Legislation in the UK[edit]

Race Relations Acts are legislation in the United Kingdom to outlaw racial discrimination:

Criticism[edit]

The concept of race relations has been criticized as implying an evenly-matched relationship between races, rather than an unequal oppression. For example, Stephen Steinberg of CUNY says that the term "racial oppression" should be used instead:

While the term "race relations" is meant to convey value neutrality, on closer examination it is riddled with value. Indeed, its rhetorical function is to obfuscate the true natue of "race relations," which is a system of racial domination and exploitation based on violence, resulting in the suppression and dehumanization of an entire people over centuries of American history.[2]

Journalist Charles M. Blow observes that Americans who were polled on their "satisfaction with race relations" reported lower satisfaction after the rise of Black Lives Matter, an anti-racism movement.

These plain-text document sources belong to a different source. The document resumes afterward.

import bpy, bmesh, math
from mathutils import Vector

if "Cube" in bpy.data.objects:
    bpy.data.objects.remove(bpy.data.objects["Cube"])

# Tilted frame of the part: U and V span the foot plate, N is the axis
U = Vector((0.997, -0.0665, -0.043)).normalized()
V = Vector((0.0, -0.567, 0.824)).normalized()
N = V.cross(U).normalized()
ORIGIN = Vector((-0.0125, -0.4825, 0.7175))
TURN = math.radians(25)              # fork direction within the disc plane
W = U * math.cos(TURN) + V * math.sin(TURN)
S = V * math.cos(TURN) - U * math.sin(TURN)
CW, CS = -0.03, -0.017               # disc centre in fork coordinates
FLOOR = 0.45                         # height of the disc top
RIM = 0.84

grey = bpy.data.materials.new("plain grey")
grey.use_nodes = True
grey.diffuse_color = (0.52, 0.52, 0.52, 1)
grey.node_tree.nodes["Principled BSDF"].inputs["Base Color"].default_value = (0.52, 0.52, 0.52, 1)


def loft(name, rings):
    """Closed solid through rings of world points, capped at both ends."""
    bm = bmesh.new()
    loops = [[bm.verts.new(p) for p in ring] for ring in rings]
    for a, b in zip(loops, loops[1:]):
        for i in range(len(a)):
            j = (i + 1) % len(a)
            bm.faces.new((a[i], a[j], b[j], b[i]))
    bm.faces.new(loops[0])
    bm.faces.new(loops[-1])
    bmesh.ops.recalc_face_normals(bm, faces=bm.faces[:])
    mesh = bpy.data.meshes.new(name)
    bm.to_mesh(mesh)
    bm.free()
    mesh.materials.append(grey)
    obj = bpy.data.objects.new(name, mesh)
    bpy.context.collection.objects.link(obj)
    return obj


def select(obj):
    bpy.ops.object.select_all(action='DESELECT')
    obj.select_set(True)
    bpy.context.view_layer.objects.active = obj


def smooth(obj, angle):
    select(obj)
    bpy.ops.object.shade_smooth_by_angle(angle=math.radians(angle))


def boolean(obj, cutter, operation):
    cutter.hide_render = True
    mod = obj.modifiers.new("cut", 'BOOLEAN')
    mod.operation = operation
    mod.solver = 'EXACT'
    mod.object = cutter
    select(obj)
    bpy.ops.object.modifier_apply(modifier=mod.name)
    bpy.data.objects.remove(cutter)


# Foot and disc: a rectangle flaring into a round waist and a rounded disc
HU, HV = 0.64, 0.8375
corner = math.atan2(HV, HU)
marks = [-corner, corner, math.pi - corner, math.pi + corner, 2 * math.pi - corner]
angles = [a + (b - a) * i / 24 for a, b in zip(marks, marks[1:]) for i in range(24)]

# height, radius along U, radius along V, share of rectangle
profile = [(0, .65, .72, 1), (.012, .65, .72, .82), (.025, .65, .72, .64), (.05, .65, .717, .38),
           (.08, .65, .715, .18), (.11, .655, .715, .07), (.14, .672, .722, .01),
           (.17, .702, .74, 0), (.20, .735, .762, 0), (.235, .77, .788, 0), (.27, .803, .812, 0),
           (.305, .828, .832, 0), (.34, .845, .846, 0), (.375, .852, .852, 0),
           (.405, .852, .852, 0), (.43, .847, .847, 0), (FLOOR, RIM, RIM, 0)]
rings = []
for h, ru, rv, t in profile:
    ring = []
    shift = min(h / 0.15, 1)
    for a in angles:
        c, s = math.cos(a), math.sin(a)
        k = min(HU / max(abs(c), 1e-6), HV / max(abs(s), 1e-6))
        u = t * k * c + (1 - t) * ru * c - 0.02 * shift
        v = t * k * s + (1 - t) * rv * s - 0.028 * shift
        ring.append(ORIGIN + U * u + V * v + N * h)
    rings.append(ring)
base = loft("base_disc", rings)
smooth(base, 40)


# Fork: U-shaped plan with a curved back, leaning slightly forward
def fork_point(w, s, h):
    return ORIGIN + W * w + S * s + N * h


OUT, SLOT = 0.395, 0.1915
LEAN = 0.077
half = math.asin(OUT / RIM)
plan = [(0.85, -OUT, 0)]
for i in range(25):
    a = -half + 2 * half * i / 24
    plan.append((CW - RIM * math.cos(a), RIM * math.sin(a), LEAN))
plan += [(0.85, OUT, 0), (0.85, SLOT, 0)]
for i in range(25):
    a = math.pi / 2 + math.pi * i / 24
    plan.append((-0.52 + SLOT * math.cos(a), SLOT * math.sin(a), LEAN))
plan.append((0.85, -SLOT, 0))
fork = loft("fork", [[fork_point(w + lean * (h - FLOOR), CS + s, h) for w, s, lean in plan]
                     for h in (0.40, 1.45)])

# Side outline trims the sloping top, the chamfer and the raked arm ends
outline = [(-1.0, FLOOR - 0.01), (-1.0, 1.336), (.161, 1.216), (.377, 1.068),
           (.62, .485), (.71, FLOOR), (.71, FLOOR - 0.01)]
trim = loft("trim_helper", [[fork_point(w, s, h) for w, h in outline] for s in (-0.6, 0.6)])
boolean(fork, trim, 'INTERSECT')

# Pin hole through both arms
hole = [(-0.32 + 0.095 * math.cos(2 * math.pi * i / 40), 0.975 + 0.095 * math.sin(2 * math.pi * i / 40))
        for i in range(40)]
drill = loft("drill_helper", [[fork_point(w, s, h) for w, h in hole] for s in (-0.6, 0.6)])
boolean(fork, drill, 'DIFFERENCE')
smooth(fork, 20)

The term "race relations," according to Blow, "suggests a relationship that swings from harmony to disharmony." Objecting to racism creates awareness of disharmony, whereas silently submitting to racial oppression creates a false impression of harmonious race relations. Because of this counterintuitive result, Blow contends that the terms "race relations," "racial tension," and "racial division" are unhelpful euphemisms for what should property be called white supremacy.[4]

See also[edit]

References[edit]

  1. ^ a b Shilliam, Robbie. "How Black Deficit Entered the British Academy" (PDF). robbieshilliam.wordpress.com. Robbie Shilliam. Retrieved 28 June 2019.
  2. ^ a b c d e f Steinberg, Stephen (2007). Race Relations: a Critique. Stanford University Press. ISBN 9780804763233.[page needed]
  3. ^ Newport, Frank (June 19, 2020). "Race Relations as the Nation's Most Important Problem". Gallup. Retrieved July 10, 2020.
  4. ^ a b Blow, Charles M. (July 8, 2020). "Call a Thing a Thing". The New York Times. Retrieved July 9, 2020.
  5. ^ "Race Relations Cycle". Encyclopedia.com. Cengage.
  6. ^ Ballis Lal, Barbara (December 30, 2015). "Race Relations Cycle". The Wiley Blackwell Encyclopedia of Race, Ethnicity, and Nationalism. John Wiley & Sons, Ltd. pp. 1–3. doi:10.1002/9781118663202.wberen598. ISBN 9781118663202.
  7. ^ Lyman, Stanford M. (March 1, 1968). "The Race Relations Cycle of Robert E. Park". Pacific Sociological Review. 11 (1): 16–22. doi:10.2307/1388520. JSTOR 1388520. S2CID 108207136.
  8. ^ "The Chicago Race Riot of 1919". History. History com. Retrieved 30 June 2019.
  9. ^ The Negro in Chicago; a study of race relations and a race riot. Chicago, Illinois: The University of Chicago Press. 1922. Retrieved 30 June 2019.
  10. ^ Report of the National Advisory Commission on Civil Disorders (PDF) (Report). National Criminal Justice Reference Service. p. 20. Retrieved July 10, 2020.
  11. ^ Risen, Clay (2009). "King, Johnson, and The Terrible, Glorious Thirty-First Day of March". A nation on fire : America in the wake of the King assassination. Hoboken, N.J.: John Wiley & Sons. ISBN 978-0-470-17710-5.[page needed]
  12. ^ "About". www.irr.org.uk. Institute of Race Relations. Retrieved 28 June 2019.
  13. ^ a b "First Report of the Race Relations Board". UK Parliament. UK Parliament. Retrieved 29 June 2019.

Further reading[edit]